This came in the stack of new singles from Paul at the Mammoth Cave, who is busily documenting a pretty amazing sounding scene from up North, including their latest single form The Famines.
I love this black and white aesthetic Mammoth Cave has going on these and this newspaper looking cover is great. It's actually an article from George Orwell about politics and the English language, mostly railing against the decline of grammar and how basically if you can't even use standard rules to communicate then basically whatever you're talking about starts out at a disadvantage...I think? it was pretty long, and printed really tiny after having been xeroxed so, I was filling in the dots.

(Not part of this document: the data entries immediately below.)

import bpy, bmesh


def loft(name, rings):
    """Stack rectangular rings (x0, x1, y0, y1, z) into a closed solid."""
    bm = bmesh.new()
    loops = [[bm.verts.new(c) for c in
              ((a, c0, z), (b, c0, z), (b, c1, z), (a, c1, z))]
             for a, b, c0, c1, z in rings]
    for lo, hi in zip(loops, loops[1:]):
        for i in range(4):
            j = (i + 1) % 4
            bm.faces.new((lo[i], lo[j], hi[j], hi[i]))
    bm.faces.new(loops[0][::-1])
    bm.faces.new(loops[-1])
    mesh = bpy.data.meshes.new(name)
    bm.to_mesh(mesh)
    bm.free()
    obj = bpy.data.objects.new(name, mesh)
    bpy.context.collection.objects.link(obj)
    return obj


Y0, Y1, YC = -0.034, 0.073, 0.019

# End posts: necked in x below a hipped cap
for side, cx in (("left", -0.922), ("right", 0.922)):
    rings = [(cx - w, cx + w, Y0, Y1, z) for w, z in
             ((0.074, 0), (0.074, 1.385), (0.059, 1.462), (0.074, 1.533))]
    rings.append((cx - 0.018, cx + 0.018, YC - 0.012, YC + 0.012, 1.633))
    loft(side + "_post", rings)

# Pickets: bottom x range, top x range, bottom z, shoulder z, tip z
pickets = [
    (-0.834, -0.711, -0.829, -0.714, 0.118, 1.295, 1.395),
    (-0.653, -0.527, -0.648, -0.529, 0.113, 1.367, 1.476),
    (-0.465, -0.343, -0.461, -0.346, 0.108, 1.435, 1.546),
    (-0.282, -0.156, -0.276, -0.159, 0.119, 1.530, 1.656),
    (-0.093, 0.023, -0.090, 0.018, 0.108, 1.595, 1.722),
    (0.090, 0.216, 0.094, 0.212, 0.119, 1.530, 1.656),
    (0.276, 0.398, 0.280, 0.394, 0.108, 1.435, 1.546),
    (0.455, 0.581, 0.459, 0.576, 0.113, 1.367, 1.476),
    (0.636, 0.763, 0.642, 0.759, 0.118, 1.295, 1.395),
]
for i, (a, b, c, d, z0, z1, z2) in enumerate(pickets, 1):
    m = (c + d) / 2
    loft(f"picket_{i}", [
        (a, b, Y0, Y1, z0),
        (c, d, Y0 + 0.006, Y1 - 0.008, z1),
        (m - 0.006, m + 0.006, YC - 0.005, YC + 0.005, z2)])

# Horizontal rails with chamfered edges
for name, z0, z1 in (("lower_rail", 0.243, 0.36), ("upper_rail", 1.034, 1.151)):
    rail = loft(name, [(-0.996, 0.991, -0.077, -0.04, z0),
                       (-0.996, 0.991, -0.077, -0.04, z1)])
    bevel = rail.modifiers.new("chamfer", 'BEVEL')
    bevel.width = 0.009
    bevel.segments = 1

The Famines, like any two piece, start out with very little to work with to make an impression of even a melody. But these self imposed restrictions often create rules to constantly fight against. Out of necessity they're making a hell of a noise, in 'Syllable' the guitar rhythm and drums are completely divorced from each other, then the vocal delivery is off on it's own clock...how Garrett is managing to keep these two separate melodies going is really his own, it isn't easy to follow.

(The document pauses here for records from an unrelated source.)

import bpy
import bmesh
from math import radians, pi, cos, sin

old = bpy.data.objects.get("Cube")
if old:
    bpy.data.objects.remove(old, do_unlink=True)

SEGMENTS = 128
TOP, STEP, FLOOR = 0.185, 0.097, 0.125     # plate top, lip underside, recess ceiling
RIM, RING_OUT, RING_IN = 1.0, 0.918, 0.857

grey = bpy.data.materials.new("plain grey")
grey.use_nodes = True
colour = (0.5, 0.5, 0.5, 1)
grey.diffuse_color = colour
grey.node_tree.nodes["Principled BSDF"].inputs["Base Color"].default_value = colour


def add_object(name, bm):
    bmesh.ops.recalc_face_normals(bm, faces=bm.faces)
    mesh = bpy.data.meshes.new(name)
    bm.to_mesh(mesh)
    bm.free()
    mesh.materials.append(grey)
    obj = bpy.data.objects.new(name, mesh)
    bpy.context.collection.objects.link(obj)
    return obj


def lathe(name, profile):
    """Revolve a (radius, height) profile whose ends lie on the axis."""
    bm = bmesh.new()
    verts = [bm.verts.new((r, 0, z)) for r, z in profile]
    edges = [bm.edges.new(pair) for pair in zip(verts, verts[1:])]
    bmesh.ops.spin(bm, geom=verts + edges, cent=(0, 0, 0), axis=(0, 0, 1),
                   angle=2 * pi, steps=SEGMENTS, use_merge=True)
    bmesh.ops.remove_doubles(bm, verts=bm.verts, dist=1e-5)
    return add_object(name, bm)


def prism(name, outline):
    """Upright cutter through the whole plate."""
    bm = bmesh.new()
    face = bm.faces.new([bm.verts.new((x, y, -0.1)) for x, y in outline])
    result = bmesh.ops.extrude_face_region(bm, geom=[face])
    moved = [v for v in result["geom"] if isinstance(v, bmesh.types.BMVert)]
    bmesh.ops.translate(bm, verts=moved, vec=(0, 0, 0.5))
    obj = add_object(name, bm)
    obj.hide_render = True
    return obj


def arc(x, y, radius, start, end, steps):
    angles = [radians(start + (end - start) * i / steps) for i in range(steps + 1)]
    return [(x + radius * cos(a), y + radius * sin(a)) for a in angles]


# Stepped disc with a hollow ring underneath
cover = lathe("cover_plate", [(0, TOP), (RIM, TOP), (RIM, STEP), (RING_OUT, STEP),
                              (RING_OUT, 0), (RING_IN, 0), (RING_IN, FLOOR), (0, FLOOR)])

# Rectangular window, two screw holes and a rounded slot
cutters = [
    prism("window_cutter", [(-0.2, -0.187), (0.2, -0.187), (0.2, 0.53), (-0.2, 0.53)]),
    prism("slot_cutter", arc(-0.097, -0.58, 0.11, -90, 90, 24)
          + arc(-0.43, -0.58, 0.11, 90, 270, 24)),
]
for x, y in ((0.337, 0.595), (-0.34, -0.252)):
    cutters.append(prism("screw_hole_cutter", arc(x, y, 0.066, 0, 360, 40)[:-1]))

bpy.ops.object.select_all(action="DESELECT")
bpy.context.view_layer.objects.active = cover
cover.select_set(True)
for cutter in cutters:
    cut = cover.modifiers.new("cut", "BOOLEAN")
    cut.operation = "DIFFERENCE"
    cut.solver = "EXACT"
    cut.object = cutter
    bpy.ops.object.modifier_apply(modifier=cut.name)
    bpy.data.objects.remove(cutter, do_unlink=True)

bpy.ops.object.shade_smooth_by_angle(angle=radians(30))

The impressive thing about any massively blown out sound like this is the seemingly infinite amount of expression in recording imperfectly. Does is sound like Ty Segall, Thee Oh Sees, Tyvek? In ways, but not really at the same time. Is it all overdriven in the red with a steady layer of fuzz coating the whole thing? Well.....yea.
I think what probably is offending everyone when the term 'lo-fi' is even mentioned is that it applies to such a wide reaching diverse cross section of bands...does it need to be broken down further into subcategories? That seems to always be the solution. The point is that doesn't describe what's happening musically...you might as well tell me about the microphones and drum kit...all of that can be useful, but it's a tiny part of the picture...how the fuck does it come together? What are they getting at?
'Got Lies', the B-Side is not blues so much as maybe it's rooted in the Kinks, that once removed reinterpreted sound. I'm tempted to think this of this one as a sort of punk velvet underground. It's got those droning chords, especially in the second refrain, it's almost a bowed sitar sound? But maybe that comes from again connecting those dots between peaks of sound waves. Sounds have a weird way of changing at these volumes. This track is insanely complex while still being a straight up catchy melodic song. The transition between a sort of punk rockabilly down to the acapella vocals and tom solo involves numerous free form steps that can only be played by a tight two piece like this.
That moment when it's just Garrett alone singing for a minute with the hum of an amp in the background is just one of those great moments they, (and I) appreciate for just a second. they have that restraint to work at melody and structure this way. It's surprising and stays grounded in previous eras sounds but turning into something else.
It's the reason for a B-Side on a single, they get outside the box for a second.
I like the idea that they are recording so loud because of the quiet moments like that. So when it picks up again of course it's peaking and blown out, it's doing it's job of being that foil to the quiet dark verse. It's all delivered with just the right amount of echo that bounces off itself so you can only vaguely infer there's some kind of fucked up situation with a girl going on.
Get it from Mammoth Cave, the Famines sound bad ass based on the other stuff on their website, these sound like a departure from some of the tracks I heard, but I can see why you'd put this on a sweet, sweet seven inch.
And god damn it if they don't include a download card....I guess I'm going to have to look into doing that for my single, because it's freaking convenient...christ, more technology B.S. to possibly go wrong.